The ASO performed a concert with works by Wagenaar, Liszt and Beethoven. The conductor was Jaap van Zweden (http://en.wikipedia.org/wiki/Jaap_van_Zweden). The concert began with Johann Wagenaar’s Cyrano de Bergerac overture, Opus 23. This piece reminded me a bit of movie music, which is not Wagenaar’s fault, since he wrote it before music was scored specifically for the cinema. The truly wonderful part of this performance, however, was the ASO itself. Never did I hear the strings play with such strength and with such cohesion. If this venerable institution could play like this all of the time, it would be wonderful. I attribute this to van Zeden, who really took control of the ASO.
Jean-Yves Thibaudet (http://en.wikipedia.org/wiki/Jean-Yves_Thibaudet) was the soloist in the Liszt’s first piano concerto. We are getting blitzed this year with Liszt because it is the 200th anniversary of his birth. Thibaudet is in the first-tier of concert pianists. He has technical skill, strength, and musical moxie. The concerto is played without break between its four movements, so the soloist has to have some stamina. There appeared to be good rapport between van Zweden and Thibaudet, with the latter frequently paying attention to the conductor, whom some soloists tend to ignore.
The concert finished with Beethoven’s Symphony No 7. The ASO again performed brilliantly. The piece is exuberant and maybe Beethoven’s happiest. It has catchy melodies and, of course, wonderful thematic development. Van Zweden showed wonderful control over the dynamics of the symphony, coaxing true pianissimos out of the players, while also getting some attention-grabbing volume from the clarinets. The conductor continually gave instruction to the players about what he wanted and it showed in the ASO’s performance. The only glitch is an otherwise flawless performance was a burble in the French horns in the first movement.

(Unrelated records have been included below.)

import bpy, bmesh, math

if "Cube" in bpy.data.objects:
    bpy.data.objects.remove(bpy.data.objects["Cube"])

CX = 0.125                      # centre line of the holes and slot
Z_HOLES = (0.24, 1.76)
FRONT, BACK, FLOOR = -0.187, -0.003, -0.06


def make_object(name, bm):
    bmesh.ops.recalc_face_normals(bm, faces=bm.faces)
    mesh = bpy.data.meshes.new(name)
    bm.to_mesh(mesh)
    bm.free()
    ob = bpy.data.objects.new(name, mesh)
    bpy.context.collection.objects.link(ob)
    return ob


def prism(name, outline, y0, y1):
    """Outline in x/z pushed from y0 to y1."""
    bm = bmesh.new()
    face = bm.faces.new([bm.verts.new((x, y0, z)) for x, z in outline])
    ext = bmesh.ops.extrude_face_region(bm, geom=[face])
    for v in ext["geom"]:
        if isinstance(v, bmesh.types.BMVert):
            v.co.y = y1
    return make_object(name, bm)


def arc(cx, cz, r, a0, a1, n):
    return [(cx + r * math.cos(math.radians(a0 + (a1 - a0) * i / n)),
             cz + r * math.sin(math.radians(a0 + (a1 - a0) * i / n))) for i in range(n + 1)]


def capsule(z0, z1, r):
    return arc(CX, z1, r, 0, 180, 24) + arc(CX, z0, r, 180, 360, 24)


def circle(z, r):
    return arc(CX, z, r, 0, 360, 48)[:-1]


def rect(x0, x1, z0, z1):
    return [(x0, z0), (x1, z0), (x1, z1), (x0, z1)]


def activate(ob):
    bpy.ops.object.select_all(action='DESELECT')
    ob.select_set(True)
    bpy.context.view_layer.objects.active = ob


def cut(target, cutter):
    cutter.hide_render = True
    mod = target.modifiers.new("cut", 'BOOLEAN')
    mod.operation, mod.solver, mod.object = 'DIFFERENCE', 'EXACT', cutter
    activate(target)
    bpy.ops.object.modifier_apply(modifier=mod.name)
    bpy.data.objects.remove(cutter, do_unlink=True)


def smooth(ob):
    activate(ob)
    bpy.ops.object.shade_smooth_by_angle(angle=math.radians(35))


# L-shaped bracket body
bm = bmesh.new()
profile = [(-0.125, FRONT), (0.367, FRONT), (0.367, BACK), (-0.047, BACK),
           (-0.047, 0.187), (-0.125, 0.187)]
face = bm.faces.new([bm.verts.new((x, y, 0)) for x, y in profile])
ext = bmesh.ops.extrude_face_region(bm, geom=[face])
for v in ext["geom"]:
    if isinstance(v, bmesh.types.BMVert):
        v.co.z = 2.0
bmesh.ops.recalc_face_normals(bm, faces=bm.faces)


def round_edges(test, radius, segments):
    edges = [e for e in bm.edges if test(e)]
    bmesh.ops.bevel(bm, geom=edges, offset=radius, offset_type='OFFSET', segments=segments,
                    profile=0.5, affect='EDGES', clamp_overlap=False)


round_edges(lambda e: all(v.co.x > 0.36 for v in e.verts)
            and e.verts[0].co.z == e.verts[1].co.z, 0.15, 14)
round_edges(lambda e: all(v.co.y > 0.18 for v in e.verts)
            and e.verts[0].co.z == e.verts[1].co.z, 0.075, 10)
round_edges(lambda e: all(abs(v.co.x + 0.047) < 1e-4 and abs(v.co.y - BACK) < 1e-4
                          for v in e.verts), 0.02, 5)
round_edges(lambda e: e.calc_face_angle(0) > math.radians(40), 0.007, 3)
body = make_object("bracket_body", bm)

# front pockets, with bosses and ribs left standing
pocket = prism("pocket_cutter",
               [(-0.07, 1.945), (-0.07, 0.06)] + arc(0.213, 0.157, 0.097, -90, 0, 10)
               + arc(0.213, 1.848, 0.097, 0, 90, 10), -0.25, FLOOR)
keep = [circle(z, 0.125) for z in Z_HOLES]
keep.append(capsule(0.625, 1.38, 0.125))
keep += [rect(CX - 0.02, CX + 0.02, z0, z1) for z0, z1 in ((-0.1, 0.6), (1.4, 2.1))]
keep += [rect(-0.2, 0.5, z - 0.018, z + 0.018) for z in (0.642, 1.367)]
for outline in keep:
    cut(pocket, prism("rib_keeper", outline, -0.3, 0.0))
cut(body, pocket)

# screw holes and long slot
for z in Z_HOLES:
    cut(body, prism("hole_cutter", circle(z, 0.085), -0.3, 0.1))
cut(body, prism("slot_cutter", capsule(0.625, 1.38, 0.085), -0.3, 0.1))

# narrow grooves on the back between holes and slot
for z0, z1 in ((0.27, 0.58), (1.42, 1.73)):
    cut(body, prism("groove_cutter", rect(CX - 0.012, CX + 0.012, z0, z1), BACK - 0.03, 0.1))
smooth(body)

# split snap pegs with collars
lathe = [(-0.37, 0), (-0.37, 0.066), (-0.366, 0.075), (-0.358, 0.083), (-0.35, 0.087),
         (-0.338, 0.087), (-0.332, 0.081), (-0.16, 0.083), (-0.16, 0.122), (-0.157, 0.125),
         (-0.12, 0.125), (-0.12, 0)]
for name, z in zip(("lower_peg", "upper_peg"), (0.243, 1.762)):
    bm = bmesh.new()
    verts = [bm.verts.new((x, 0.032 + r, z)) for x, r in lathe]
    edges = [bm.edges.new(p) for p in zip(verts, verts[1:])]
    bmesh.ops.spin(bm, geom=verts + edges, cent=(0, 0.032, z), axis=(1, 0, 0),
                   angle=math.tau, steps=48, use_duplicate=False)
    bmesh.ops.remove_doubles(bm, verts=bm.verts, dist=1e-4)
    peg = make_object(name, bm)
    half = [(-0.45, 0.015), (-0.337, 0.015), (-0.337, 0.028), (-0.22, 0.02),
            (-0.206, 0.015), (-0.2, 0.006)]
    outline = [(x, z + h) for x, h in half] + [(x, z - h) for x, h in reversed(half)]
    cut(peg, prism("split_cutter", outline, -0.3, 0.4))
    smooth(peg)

The Dallas Symphony is fortunate to have such a strong conductor as van Zweden. It does certainly demonstrate that a conductor can really influence the playing of an orchestra.